Palliative Care: A Paradigm of Care Responsive to the Demands for Health Care Reform in America
Sherman, Deborah Witt, Cheon, Jooyoung, Nursing Economics
* Palliative care is poised to become a universally available approach to health care which addresses both the needs of patients and families experiencing serious, progressive, and life-threatening illness, and also the costs of delivering such needed services.
* Palliative care and hospice are part of a continuum of care with palliative care provided at any time during the illness trajectory, while hospice care is offered at the end of life.
* Within the context of health care reform, we believe palliative care addresses critical economic imperatives while enhancing quality of life even as death approaches.
* As leaders in health care, advance practice nurses, specifically, and the nursing community in general are best positioned with the knowledge, expertise, and commitment to advance the specialty of palliative care and lead the way in the reform of America's health care system.
INMARCH 2010, THE AFFORDABLE Care Act was passed by Congress and signed into law by President Obama. This act expands access to health care to over 30 million Americans (Pelosi, 2010). The Act increases insurance coverage for pre-existing conditions, and increases projected national medical spending with the expansion of Medicaid to include more low-income Ameri - cans (Foster, 2009; Keehan et al., 2011), while projecting a reduction in spending on Medicare of $400 billion over a 10-year period (Pelosi, 2010). The Affordable Care Act of 2010 requires the Centers for Medicare and Medi - caid Services to implement a 3- year demonstration project which allows patients to receive aggressive treatment as well as palliative/ hospice care concurrently (Office of the Legislative Counsel, 2010). This will require a rethinking of hospice eligibility criteria to be less stringent than having a current prognosis of 6 months or less to live for patients with advanced illness (Casarett, 2011). This moves in the right direction as the addition of palliative-hospice care to aggressive treatment reduces health care utilization and costs (Brumley et al., 2007; Temel et al., 2010).

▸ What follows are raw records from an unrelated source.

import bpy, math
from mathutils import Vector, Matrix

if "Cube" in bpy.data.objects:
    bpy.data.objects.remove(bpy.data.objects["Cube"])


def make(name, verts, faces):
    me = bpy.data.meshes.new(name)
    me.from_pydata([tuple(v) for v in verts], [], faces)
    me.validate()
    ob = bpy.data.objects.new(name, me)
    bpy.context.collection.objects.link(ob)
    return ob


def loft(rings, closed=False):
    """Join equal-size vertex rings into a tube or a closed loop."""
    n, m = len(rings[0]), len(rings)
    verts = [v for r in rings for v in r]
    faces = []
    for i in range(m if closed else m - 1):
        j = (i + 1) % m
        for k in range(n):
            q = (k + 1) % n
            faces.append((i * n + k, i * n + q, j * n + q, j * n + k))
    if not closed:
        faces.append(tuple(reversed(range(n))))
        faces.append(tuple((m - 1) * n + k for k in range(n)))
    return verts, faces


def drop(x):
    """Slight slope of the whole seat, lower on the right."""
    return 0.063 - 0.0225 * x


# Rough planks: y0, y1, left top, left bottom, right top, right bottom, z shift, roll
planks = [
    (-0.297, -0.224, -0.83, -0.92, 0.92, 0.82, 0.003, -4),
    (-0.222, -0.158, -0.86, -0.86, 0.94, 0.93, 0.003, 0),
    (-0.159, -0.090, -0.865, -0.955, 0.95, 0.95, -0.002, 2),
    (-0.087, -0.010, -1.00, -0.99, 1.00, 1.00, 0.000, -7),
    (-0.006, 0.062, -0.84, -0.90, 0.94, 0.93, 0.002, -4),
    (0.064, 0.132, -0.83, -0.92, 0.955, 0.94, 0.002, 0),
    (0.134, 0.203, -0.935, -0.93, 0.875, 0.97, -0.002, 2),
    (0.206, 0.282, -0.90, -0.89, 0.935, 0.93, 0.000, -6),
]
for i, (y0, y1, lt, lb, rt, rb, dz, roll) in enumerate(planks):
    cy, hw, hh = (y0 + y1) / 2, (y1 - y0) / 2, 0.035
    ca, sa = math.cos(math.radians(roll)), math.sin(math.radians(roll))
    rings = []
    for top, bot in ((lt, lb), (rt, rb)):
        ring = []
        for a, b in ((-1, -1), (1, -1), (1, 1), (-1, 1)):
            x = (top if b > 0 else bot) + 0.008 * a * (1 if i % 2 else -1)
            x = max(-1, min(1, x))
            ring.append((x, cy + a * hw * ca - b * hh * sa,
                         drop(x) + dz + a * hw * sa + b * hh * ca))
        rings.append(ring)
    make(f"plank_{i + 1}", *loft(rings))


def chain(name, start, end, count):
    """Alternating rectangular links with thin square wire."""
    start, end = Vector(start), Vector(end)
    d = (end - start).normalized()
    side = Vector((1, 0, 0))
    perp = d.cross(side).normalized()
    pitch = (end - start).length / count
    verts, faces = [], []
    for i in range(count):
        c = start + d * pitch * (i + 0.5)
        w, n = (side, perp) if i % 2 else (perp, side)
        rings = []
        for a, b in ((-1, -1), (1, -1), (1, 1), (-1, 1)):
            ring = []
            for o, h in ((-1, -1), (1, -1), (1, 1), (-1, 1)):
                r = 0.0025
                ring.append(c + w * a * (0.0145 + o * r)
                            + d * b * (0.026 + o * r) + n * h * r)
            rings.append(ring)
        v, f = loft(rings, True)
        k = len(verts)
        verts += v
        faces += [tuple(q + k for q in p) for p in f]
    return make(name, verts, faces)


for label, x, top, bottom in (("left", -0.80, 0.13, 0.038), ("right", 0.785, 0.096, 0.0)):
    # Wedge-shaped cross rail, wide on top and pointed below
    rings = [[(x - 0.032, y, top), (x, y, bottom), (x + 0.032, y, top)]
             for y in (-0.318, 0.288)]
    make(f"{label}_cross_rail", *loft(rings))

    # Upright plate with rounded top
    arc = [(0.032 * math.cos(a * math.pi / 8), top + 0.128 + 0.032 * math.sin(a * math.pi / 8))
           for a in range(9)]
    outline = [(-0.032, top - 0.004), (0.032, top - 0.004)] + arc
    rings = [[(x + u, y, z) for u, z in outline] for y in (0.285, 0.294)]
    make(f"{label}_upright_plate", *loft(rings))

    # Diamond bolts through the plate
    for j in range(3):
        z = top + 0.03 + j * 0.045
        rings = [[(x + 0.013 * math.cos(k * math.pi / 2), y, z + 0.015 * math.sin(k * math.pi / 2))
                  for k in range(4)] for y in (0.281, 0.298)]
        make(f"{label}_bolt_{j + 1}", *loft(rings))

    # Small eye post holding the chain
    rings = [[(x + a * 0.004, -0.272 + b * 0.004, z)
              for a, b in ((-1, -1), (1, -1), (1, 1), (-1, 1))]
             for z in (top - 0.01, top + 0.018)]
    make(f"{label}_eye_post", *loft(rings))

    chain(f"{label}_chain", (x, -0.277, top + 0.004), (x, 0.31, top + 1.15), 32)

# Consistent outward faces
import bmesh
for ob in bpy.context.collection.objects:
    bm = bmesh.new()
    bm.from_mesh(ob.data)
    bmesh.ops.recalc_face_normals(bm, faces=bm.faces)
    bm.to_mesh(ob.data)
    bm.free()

The project also evaluates the cost saving of palliative home health care programs and will evaluate patients' quality of life. The expectation is that the results of this 3-year project will indicate that palliative care, in addition to life-sustaining treatment, will improve patients' survival when compared to usual care (Temel et al., 2010). Palliative care has great relevance to efforts to reform the health care system, insuring quality, consistency, and effectiveness of health care delivery (Meier & Beresford, 2009).
Palliative Care as a Paradigm of Care
Palliative care is a paradigm of care, which expands the tradition- al disease-model of treatment to anticipate, prevent, and alleviate the suffering associated with serious, progressive, chronic, lifethreatening illness at any point during the illness trajectory (Na - tional Consensus Project [NCP] for Quality Palliative Care, 2009). It is now recognized as a specialty in medicine, nursing, and social work with an inherent interdisciplinary nature (Grant, Elk, Ferrell, Morrison, & von Gunten, 2009). Palliative care addresses the physical, emotional, social, and spiritual needs of patients and their families with the goal of improving their quality of life. This occurs through the aggressive treatment of pain and other symptoms, as well as optimizing function and assisting patients and families with health care decision making (NCP, 2009). Through conversations with pa tients and families regarding advanced care planning, palliative care focuses on matching treatments with the patient's and family's values and preferences (Meier & Beresford, 2009). It improves communication across all care settings and results in continuous and well-coordinated care during illness transitions.
The experience of serious lifethreatening illness is overwhelming for patients. …